Project CHIPS (Computers for Homebound and Isolated Persons) won the Equal Access category of the Stockholm Challenge 2000 Award June 6 in Sweden.
CHIPS is a program of the Knoxville Oak Ridge Regional Network (KORRnet), a regional computer network based at UT.
Natalie Bradley, project director for CHIPS, said the program has provided computers, Internet connections, email and other services to 45 homebound residents in 16 East Tennessee counties. Most are disabled, sick, elderly or caregivers, she said.
Bradley said special computers, software and training are given to those who are disabled and unable to operate standard computers. The program increases their community ties and decreases their sense of isolation, she said.
“For ill, disabled or full-time caregivers who cannot leave home, the rest of the world can seem far away,” Bradley said. “This project is making a real difference.”
Greg Cole, director of UT’s Center for International Network Initiatives and a contributor to CHIPS, said the program is being copied in other parts of the world.
“We are working on projects based on the CHIPS idea, and we are introducing them to Russian communities,” Cole said. “As a result of this award, more communities outside of this country will be aware of this idea and will make it work in their own communities.”
The Stockholm Challenge Award, a non-profit initiative of the city of Stockholm and the European Commission, showcases and recognizes innovative uses of information technology to help society.
KORRnet is housed in UT’s Office of Academic and Research Services and is supported by UT Network Services.

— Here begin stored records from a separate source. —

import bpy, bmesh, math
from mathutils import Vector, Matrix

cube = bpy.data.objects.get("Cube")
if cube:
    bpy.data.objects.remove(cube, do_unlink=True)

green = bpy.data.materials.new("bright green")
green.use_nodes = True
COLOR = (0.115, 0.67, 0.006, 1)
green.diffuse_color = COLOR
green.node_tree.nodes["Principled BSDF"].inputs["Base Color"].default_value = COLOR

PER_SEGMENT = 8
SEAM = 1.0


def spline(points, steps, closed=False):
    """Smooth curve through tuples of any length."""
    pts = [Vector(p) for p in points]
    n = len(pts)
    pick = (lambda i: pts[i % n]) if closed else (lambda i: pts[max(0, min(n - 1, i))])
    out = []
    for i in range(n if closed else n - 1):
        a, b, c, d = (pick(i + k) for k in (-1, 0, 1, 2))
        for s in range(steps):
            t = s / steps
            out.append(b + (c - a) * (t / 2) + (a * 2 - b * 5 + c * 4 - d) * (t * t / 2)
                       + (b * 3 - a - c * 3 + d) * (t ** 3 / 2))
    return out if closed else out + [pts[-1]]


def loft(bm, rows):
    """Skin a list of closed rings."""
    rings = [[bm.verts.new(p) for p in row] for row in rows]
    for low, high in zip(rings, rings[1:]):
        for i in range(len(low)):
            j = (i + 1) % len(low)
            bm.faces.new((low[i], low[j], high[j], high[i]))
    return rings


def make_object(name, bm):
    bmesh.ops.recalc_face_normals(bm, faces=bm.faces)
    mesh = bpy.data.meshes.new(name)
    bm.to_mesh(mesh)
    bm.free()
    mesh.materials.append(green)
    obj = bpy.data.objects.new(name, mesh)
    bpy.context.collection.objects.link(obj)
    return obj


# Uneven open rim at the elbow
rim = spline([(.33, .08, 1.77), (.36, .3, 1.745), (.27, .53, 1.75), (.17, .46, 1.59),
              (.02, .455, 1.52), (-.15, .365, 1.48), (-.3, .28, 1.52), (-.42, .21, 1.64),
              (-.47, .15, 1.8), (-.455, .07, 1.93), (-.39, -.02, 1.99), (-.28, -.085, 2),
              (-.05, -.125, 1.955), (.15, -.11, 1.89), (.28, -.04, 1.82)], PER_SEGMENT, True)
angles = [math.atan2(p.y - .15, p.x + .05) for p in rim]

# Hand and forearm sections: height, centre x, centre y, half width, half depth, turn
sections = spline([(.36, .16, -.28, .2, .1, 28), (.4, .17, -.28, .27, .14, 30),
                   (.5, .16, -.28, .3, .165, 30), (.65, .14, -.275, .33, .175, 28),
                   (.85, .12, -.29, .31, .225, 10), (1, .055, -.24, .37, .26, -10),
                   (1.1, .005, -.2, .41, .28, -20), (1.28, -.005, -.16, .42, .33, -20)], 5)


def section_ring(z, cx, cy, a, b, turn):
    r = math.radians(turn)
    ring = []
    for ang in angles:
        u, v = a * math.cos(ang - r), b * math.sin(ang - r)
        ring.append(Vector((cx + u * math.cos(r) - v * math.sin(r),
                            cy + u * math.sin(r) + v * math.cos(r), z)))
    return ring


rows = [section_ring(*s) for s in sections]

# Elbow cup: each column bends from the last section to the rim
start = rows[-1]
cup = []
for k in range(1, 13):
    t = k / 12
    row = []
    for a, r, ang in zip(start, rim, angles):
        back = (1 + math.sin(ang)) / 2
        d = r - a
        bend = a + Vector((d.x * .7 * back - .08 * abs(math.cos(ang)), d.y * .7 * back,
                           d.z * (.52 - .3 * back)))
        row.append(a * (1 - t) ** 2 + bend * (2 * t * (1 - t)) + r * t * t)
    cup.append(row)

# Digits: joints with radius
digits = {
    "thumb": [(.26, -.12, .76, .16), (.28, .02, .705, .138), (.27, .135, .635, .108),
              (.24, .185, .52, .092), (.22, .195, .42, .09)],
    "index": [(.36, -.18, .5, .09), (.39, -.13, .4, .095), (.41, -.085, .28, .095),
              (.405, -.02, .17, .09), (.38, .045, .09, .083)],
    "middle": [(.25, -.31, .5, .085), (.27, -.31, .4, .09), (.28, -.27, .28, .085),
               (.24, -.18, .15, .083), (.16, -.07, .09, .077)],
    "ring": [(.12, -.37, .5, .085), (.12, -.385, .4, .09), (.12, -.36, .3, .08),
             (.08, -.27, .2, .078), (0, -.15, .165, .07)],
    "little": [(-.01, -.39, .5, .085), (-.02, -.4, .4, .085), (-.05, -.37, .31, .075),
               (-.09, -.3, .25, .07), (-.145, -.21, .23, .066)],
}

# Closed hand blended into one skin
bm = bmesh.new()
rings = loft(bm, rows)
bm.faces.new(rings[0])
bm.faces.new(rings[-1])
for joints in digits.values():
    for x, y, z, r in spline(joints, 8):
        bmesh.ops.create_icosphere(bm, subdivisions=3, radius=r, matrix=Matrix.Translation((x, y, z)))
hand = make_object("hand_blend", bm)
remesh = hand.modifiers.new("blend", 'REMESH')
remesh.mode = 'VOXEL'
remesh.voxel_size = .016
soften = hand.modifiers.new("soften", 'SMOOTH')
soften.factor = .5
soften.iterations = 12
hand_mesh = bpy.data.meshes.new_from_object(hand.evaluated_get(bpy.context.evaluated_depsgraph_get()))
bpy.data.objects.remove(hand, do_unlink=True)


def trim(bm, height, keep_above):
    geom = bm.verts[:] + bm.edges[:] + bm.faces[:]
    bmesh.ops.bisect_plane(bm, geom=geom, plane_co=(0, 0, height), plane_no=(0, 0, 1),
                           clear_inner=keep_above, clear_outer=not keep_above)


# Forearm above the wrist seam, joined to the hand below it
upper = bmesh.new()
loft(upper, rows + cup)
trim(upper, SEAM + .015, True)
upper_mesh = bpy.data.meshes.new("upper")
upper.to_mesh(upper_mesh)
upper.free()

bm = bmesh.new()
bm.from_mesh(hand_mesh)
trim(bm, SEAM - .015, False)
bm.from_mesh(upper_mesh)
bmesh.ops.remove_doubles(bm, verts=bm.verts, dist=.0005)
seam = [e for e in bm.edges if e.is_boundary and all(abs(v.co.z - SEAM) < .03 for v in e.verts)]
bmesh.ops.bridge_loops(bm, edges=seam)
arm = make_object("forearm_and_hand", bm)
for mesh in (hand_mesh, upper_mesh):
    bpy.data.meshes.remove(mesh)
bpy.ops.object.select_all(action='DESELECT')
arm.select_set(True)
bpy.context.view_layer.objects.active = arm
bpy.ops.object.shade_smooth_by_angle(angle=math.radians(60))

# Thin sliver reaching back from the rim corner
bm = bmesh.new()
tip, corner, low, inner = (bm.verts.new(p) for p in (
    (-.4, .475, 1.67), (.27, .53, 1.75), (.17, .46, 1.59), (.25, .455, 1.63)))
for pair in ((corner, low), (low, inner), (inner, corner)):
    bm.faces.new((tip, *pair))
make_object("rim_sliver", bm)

The cities of Knoxville and Oak Ridge, Knox County and the Knoxville News-Sentinel are sponsors of the nonprofit computer network.